WHAT THE TASK REQUIRES – Determine how many lines in this listing contain the word "finish" and report that number by itself.

BEGIN WORKING DATA

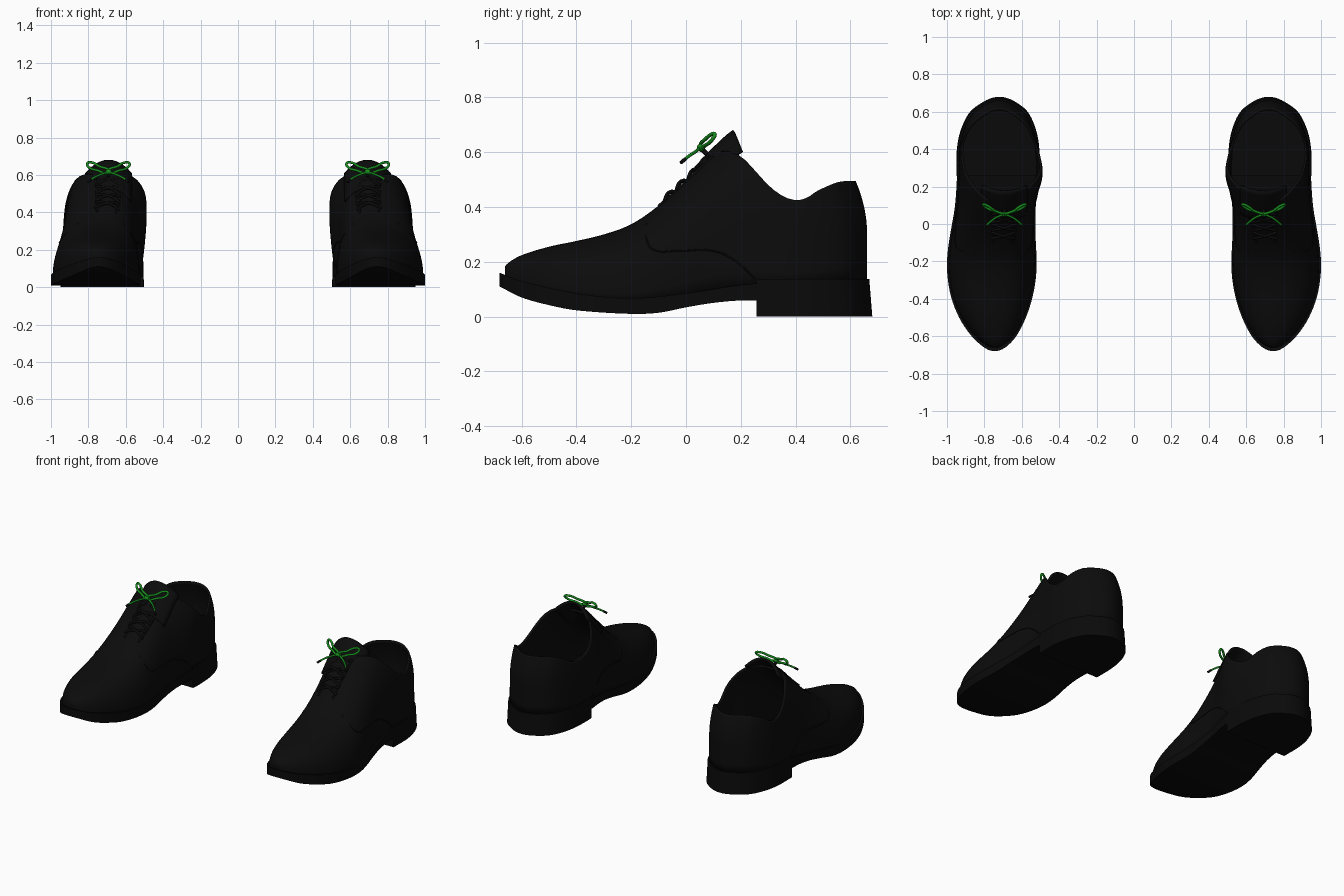
import bpy, bmesh, math
from mathutils import Vector

if "Cube" in bpy.data.objects:
    bpy.data.objects.remove(bpy.data.objects["Cube"])


def material(name, col):
    m = bpy.data.materials.new(name)
    m.diffuse_color = (*col, 1)
    m.use_nodes = True
    m.node_tree.nodes["Principled BSDF"].inputs["Base Color"].default_value = m.diffuse_color
    return m


LEATHER = material("black leather", (0.0035, 0.0035, 0.0035))
RUBBER = material("black sole", (0.003, 0.003, 0.003))
GREEN = material("green lace", (0.008, 0.27, 0.012))


def interp(keys, t):
    """Smooth curve through (t, value) keys."""
    n = len(keys)
    t = min(max(t, keys[0][0]), keys[-1][0])
    i = next((k for k in range(n - 1) if t <= keys[k + 1][0]), n - 2)

    def slope(k):
        a, b = keys[max(k - 1, 0)], keys[min(k + 1, n - 1)]
        return (b[1] - a[1]) / (b[0] - a[0])
    (t0, v0), (t1, v1) = keys[i], keys[i + 1]
    h = t1 - t0
    s = (t - t0) / h
    return ((2*s**3 - 3*s**2 + 1) * v0 + (s**3 - 2*s**2 + s) * h * slope(i)
            + (3*s**2 - 2*s**3) * v1 + (s**3 - s**2) * h * slope(i + 1))


# Footprint (y, inner x, outer x) and side profiles (y, z) of one shoe
L = 0.68
FOOT = [(-.68, .745, .745), (-.65, .675, .815), (-.6, .63, .868), (-.5, .578, .935),
        (-.4, .545, .975), (-.3, .526, .995), (-.2, .52, 1.0), (-.1, .525, .99),
        (0, .528, .973), (.1, .525, .957), (.25, .507, .947), (.4, .508, .945),
        (.5, .525, .925), (.6, .57, .875), (.65, .63, .81), (.68, .72, .72)]
ang = lambda y: math.acos(max(-1, min(1, -y / L)))
INNER = [(ang(y), a) for y, a, b in FOOT]
OUTER = [(ang(y), b) for y, a, b in FOOT]
RIDGE = [(-.68, .745), (-.4, .74), (-.2, .715), (0, .695), (.2, .692), (.4, .71), (.68, .72)]
TOP = [(-.675, .165), (-.65, .195), (-.6, .224), (-.5, .255), (-.4, .276), (-.3, .3),
       (-.2, .337), (-.1, .405), (0, .495), (.1, .592), (.18, .655), (.3, .7), (.68, .74)]
COLLAR = [(.11, .6), (.15, .605), (.2, .585), (.25, .535), (.3, .48), (.35, .442), (.4, .425),
          (.45, .435), (.5, .462), (.6, .492), (.68, .495)]
SOLE_TOP = [(-.68, .16), (-.6, .13), (-.4, .085), (-.2, .067), (0, .085), (.2, .115),
            (.4, .13), (.68, .138)]
SOLE_LOW = [(-.68, .11), (-.6, .07), (-.5, .042), (-.4, .023), (-.2, .01), (-.1, .014),
            (0, .034), (.1, .05), (.2, .059), (.25, .058), (.68, .06)]


def finish(name, verts, faces, mat, thick=0, angle=35, recalc=False):
    me = bpy.data.meshes.new(name)
    bm = bmesh.new()
    vs = [bm.verts.new(v) for v in verts]
    for f in faces:
        bm.faces.new([vs[i] for i in f])
    bmesh.ops.remove_doubles(bm, verts=bm.verts, dist=0.0004)
    if recalc:
        bmesh.ops.recalc_face_normals(bm, faces=bm.faces)
    bm.to_mesh(me)
    bm.free()
    me.materials.append(mat)
    ob = bpy.data.objects.new(name, me)
    bpy.context.collection.objects.link(ob)
    bpy.context.view_layer.objects.active = ob
    ob.select_set(True)
    bpy.ops.object.shade_smooth_by_angle(angle=math.radians(angle))
    ob.select_set(False)
    if thick:
        s = ob.modifiers.new("thickness", 'SOLIDIFY')
        s.thickness, s.offset = thick, -1
    mirror(ob)
    return ob


def mirror(ob):
    ob.modifiers.new("other shoe", 'MIRROR').use_axis[0] = True


def grid_faces(rows, cols, start=0, flip=False):
    out = []
    for i in range(rows - 1):
        for j in range(cols - 1):
            a = start + i * cols + j
            f = (a, a + 1, a + cols + 1, a + cols)
            out.append(f[::-1] if flip else f)
    return out


# Upper surface: arched cross-sections, side -1 inner and +1 outer
def section(y):
    th = ang(y / 0.972)
    edge = interp(INNER, th), interp(OUTER, th)
    cx = interp(RIDGE, y / 0.972)
    zb = interp(SOLE_TOP, y) - 0.012
    h = max(interp(TOP, y) - zb, 0.01)
    e = interp([(-.68, .8), (-.2, .85), (.1, .78), (.3, .7), (.68, .62)], y)
    return cx, (cx - edge[0]) * .965, (edge[1] - cx) * .965, zb, h, e


def surf(y, side, a):
    cx, wi, wo, zb, h, e = section(y)
    f = max(math.cos(a), 0) ** e
    g = math.sin(a) ** e
    if side < 0:
        wi += 0.045 * math.exp(-((y - .27) / .13) ** 2) * min(1, g * 1.6)
    z = zb + h * g
    lean = max(0, z - .3) ** 2 * 1.1 * min(1, max(0, (y - .4) / .2))
    return Vector((cx + side * (wi if side < 0 else wo) * f, y - lean, z))


def at_height(y, side, z):
    _, _, _, zb, h, e = section(y)
    g = min(1, max(0, (z - zb) / h))
    return surf(y, side, math.asin(g ** (1 / e)))


def at_offset(y, dx):
    _, wi, wo, _, _, e = section(y)
    w = wi if dx < 0 else wo
    return surf(y, -1 if dx < 0 else 1, math.acos(min(1, abs(dx) / w) ** (1 / e)))


ROWS, COLS = 72, 20
verts = []
for side in (-1, 1):
    for i in range(ROWS):
        y = -L * .972 * math.cos(math.pi * i / (ROWS - 1))
        amax = math.pi / 2
        if y > .11:
            _, _, _, zb, h, e = section(y)
            amax = math.asin(min(1, (interp(COLLAR, y) - zb) / h) ** (1 / e))
        verts += [surf(y, side, amax * j / (COLS - 1)) for j in range(COLS)]
finish("upper", verts, grid_faces(ROWS, COLS) + grid_faces(ROWS, COLS, ROWS * COLS, True),
       LEATHER, 0.012, 50)

# Sole: footprint between the lower and upper side profiles
N = 60
verts = []
for i in range(N):
    th = math.pi * i / (N - 1)
    y = -L * math.cos(th)
    xi, xo = interp(INNER, th), interp(OUTER, th)
    ys = y * (.982 if y > 0 else 1)
    zl, zt = interp(SOLE_LOW, y), interp(SOLE_TOP, y)
    verts += [(xi, ys, zl), (xi, ys, zt), (xo, ys, zt), (xo, ys, zl), (xi, ys, zl)]
finish("sole", verts, grid_faces(N, 5), RUBBER, recalc=True)

# Heel block: rear footprint, slightly flared at the ground
t0 = ang(.257)
ths = [t0 + (math.pi - t0) * i / 20 for i in range(21)]
ring = [(interp(INNER, t), -L * math.cos(t)) for t in ths]
ring += [(interp(OUTER, t), -L * math.cos(t)) for t in ths[-2::-1]]
n = len(ring)
verts = [(.725 + (x - .725) * s, y if y < .3 else .3 + (y - .3) * k, z)
         for s, k, z in ((1.01, 1, 0), (.995, .97, .138)) for x, y in ring]
faces = [(i, (i + 1) % n, n + (i + 1) % n, n + i) for i in range(n)]
faces += [tuple(range(n))[::-1], tuple(range(n, 2 * n))]
finish("heel", verts, faces, RUBBER, recalc=True)

# Tongue: curved flap with a rounded top
verts = []
for i in range(10):
    for j in range(13):
        u = j / 6 - 1
        y = .03 + .15 * i / 9
        dx = u * .115
        verts.append((.692 + dx, y + .028 * u * u, interp(TOP, y) + .015 * i / 9 - 5.2 * dx * dx))
finish("tongue", verts, grid_faces(10, 13, 0, True), LEATHER, 0.014, 50)


def tube(name, pts, radius, mat, cyclic=False):
    cu = bpy.data.curves.new(name, 'CURVE')
    cu.dimensions = '3D'
    cu.bevel_depth, cu.bevel_resolution, cu.resolution_u = radius, 2, 6
    cu.use_fill_caps = True
    sp = cu.splines.new('BEZIER')
    sp.bezier_points.add(len(pts) - 1)
    for p, co in zip(sp.bezier_points, pts):
        p.co = co
        p.handle_left_type = p.handle_right_type = 'AUTO'
    sp.use_cyclic_u = cyclic
    cu.materials.append(mat)
    ob = bpy.data.objects.new(name, cu)
    bpy.context.collection.objects.link(ob)
    mirror(ob)


# Panel seams on both flanks and edges of the lace opening
SEAM = [(-.145, .34), (-.14, .27), (-.12, .245), (-.03, .24), (.1, .24), (.17, .21), (.26, .13)]
for side, label in ((-1, "inner"), (1, "outer")):
    tube(label + "_side_seam", [at_height(y, side, z) for y, z in SEAM], .003, LEATHER)
    tube(label + "_facing_edge", [at_offset(-.1 + .04 * k, side * (.05 + .004 * k))
                                  for k in range(6)], .006, LEATHER)

# Crossed laces up the instep
LIFT = Vector((0, -.008, .01))
for k in range(4):
    y = -.075 + .043 * k
    for s in (-1, 1):
        pts = [at_offset(y + .035 * q, s * .065 * (2 * q - 1)) + LIFT * (.3 + 2.4 * q * (1 - q))
               for q in (0, .25, .5, .75, 1)]
        tube("crossed_lace", pts, .007, LEATHER)

# Bow: knot, two loops, two free ends with dark tips
K = Vector((.693, .052, .617))
tube("bow_knot", [K + Vector((-.014, 0, 0)), K + Vector((.014, 0, 0))], .013, GREEN)
tube("knot_stem", [K, K + Vector((0, .03, -.03))], .009, LEATHER)
for s in (-1, 1):
    loop = [(0, 0, 0), (.05, .018, .03), (.09, .046, .05), (.112, .053, .045),
            (.105, .04, .025), (.06, .018, .008)]
    tube("bow_loop", [K + Vector((s * x, y, z)) for x, y, z in loop], .007, GREEN, True)
    end = [(0, 0, 0), (.045, -.018, -.016), (.075, -.04, -.03), (.092, -.055, -.042)]
    tube("lace_end", [K + Vector((s * x, y, z)) for x, y, z in end], .006, GREEN)
    tip = [(.092, -.055, -.042), (.107, -.07, -.055)]
    tube("lace_tip", [K + Vector((s * x, y, z)) for x, y, z in tip], .007, LEATHER)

END WORKING DATA

THE ANSWER – 5